**DIRECTIONS**. Each line below that carries the string "data" must appear in the answer.

── PROVIDED RECORDS ──

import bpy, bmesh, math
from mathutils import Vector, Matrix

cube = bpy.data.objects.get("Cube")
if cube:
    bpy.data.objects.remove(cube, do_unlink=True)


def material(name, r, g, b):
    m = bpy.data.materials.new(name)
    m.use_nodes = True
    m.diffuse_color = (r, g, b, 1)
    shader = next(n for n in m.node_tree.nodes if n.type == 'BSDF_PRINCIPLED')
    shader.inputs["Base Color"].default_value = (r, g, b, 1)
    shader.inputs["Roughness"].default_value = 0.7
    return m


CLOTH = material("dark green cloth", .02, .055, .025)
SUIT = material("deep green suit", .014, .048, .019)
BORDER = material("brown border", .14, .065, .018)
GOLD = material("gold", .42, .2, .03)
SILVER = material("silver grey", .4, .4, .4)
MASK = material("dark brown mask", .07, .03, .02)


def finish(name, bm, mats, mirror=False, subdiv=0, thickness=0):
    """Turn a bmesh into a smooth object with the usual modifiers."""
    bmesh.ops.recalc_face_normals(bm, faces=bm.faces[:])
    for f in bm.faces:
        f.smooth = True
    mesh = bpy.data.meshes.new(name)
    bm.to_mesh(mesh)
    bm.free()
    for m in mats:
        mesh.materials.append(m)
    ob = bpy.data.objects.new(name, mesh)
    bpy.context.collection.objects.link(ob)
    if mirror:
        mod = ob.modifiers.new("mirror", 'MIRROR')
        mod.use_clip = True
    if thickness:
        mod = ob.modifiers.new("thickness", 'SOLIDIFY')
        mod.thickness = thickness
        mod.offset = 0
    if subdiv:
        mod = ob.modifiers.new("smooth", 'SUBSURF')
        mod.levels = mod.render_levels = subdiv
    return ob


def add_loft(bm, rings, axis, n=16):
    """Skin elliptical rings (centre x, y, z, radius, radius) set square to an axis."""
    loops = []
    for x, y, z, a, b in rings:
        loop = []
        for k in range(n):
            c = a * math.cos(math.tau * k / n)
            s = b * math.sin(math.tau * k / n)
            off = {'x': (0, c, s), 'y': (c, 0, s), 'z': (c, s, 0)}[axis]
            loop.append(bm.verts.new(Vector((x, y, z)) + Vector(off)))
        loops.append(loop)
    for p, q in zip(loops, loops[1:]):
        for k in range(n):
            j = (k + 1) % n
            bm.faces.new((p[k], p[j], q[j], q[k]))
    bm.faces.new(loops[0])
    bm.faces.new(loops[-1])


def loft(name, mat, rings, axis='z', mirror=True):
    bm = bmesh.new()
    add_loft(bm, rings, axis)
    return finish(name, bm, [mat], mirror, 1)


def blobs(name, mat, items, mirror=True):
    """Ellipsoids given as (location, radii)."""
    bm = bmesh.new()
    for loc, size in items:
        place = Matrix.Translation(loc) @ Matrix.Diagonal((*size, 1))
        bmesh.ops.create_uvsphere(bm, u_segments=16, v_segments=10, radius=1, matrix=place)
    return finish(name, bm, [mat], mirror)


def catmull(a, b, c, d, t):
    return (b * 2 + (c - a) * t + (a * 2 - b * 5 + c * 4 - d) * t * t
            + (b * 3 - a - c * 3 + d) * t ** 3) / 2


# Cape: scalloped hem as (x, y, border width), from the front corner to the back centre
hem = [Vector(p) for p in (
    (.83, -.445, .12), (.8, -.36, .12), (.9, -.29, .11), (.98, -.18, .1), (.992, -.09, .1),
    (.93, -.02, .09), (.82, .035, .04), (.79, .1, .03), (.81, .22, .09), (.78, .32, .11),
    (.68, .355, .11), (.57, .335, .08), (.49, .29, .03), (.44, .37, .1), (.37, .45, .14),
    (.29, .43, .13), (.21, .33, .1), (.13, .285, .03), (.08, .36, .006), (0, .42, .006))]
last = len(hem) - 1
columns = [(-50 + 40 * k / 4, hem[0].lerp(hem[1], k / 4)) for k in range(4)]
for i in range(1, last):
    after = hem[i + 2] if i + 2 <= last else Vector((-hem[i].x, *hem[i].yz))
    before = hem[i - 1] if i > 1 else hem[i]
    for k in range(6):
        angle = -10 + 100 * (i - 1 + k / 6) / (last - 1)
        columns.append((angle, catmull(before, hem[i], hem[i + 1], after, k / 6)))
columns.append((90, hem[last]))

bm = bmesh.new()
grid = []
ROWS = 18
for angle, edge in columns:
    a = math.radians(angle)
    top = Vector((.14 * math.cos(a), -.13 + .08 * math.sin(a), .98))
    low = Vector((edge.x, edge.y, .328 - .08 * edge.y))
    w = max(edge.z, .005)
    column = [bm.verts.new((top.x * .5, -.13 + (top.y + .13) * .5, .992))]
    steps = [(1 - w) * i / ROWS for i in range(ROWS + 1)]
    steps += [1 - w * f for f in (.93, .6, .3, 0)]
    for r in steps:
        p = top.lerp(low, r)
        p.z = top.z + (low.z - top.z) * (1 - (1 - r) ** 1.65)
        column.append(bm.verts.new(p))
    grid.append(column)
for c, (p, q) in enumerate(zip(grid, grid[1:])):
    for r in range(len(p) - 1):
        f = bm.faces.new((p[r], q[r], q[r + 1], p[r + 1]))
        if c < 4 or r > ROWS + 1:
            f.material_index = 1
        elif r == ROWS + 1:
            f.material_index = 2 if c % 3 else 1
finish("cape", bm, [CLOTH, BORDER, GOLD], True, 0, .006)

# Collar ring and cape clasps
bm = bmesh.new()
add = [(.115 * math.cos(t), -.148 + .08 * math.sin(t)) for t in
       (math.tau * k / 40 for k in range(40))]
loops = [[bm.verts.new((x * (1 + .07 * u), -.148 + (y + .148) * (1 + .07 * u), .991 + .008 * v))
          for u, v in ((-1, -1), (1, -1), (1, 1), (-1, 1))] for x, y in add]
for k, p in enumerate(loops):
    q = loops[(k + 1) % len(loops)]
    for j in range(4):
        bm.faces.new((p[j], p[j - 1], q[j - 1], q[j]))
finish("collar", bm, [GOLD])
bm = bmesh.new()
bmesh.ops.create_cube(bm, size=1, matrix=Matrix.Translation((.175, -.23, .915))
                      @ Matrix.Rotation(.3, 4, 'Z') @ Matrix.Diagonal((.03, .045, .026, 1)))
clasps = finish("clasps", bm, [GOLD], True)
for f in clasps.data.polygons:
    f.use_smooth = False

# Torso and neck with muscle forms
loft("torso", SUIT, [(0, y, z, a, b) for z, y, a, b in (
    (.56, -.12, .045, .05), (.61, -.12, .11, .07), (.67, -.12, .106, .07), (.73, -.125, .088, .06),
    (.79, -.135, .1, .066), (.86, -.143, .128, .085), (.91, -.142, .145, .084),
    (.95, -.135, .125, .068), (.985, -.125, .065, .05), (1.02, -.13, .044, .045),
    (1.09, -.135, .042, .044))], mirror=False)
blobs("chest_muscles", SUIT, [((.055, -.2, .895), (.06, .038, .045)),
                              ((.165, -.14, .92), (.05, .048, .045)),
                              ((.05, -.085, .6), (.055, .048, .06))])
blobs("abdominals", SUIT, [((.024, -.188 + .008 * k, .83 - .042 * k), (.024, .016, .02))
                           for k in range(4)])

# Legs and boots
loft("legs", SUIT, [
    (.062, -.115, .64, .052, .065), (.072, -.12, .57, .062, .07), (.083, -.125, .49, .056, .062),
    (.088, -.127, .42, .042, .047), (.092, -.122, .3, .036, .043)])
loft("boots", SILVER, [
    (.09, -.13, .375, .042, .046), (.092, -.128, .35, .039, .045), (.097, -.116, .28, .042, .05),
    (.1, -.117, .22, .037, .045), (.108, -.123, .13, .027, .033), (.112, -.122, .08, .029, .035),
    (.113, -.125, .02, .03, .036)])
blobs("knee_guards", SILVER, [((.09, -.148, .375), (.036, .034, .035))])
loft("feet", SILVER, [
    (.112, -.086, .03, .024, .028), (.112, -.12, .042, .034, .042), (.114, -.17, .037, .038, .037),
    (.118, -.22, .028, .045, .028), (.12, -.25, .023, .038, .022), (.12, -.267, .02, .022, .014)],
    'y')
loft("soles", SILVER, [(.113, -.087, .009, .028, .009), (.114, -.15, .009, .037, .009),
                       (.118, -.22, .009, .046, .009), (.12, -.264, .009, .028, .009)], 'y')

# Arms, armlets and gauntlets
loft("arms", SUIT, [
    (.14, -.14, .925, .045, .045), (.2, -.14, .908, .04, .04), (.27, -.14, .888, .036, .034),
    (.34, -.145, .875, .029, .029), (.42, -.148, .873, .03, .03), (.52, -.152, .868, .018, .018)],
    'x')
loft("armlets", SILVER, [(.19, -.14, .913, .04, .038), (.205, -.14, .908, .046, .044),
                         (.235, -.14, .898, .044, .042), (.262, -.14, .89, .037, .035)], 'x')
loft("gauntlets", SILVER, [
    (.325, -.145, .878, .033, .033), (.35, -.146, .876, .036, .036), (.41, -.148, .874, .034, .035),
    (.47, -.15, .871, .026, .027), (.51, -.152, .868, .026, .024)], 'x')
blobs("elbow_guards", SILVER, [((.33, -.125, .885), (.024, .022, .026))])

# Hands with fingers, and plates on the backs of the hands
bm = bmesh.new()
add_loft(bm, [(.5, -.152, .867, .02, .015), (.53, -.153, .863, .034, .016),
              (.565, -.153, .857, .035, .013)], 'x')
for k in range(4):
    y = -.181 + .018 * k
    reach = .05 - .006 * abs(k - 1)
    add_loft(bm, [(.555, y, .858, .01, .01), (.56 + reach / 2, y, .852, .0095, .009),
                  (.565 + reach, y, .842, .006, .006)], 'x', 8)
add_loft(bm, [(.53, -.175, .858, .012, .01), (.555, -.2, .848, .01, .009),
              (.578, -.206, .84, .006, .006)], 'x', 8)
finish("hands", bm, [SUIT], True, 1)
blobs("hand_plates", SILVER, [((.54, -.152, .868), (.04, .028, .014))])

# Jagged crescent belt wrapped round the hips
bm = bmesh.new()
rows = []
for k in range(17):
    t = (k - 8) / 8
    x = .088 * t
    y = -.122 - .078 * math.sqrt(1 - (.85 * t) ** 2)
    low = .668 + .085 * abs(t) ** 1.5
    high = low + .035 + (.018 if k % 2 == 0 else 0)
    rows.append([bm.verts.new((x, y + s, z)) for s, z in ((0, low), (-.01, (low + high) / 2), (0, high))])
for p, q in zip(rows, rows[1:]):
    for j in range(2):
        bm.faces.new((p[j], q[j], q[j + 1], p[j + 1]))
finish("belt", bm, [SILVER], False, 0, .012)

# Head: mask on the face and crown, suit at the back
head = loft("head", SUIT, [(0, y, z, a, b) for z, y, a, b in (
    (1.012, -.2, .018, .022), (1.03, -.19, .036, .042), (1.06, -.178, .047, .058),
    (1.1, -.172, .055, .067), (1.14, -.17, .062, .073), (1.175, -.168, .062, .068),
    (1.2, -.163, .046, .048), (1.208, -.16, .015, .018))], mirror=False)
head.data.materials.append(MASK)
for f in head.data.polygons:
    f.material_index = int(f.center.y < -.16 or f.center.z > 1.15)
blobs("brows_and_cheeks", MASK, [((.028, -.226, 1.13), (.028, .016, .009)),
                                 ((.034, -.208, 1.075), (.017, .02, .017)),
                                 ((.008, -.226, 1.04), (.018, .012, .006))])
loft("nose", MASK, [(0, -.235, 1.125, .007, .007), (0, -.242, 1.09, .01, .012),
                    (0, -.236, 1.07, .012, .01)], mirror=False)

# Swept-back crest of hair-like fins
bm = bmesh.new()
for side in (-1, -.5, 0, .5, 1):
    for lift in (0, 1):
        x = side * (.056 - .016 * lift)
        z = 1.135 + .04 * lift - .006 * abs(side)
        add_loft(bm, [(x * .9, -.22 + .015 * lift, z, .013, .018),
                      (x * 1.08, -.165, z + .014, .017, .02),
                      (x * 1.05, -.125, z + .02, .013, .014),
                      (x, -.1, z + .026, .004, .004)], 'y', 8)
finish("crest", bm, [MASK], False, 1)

───

**EXERCISE RESULT**.
cube = bpy.data.objects.get("Cube")
    bpy.data.objects.remove(cube, do_unlink=True)
    m = bpy.data.materials.new(name)
    mesh = bpy.data.meshes.new(name)
    ob = bpy.data.objects.new(name, mesh)
for f in clasps.data.polygons:
head.data.materials.append(MASK)
for f in head.data.polygons:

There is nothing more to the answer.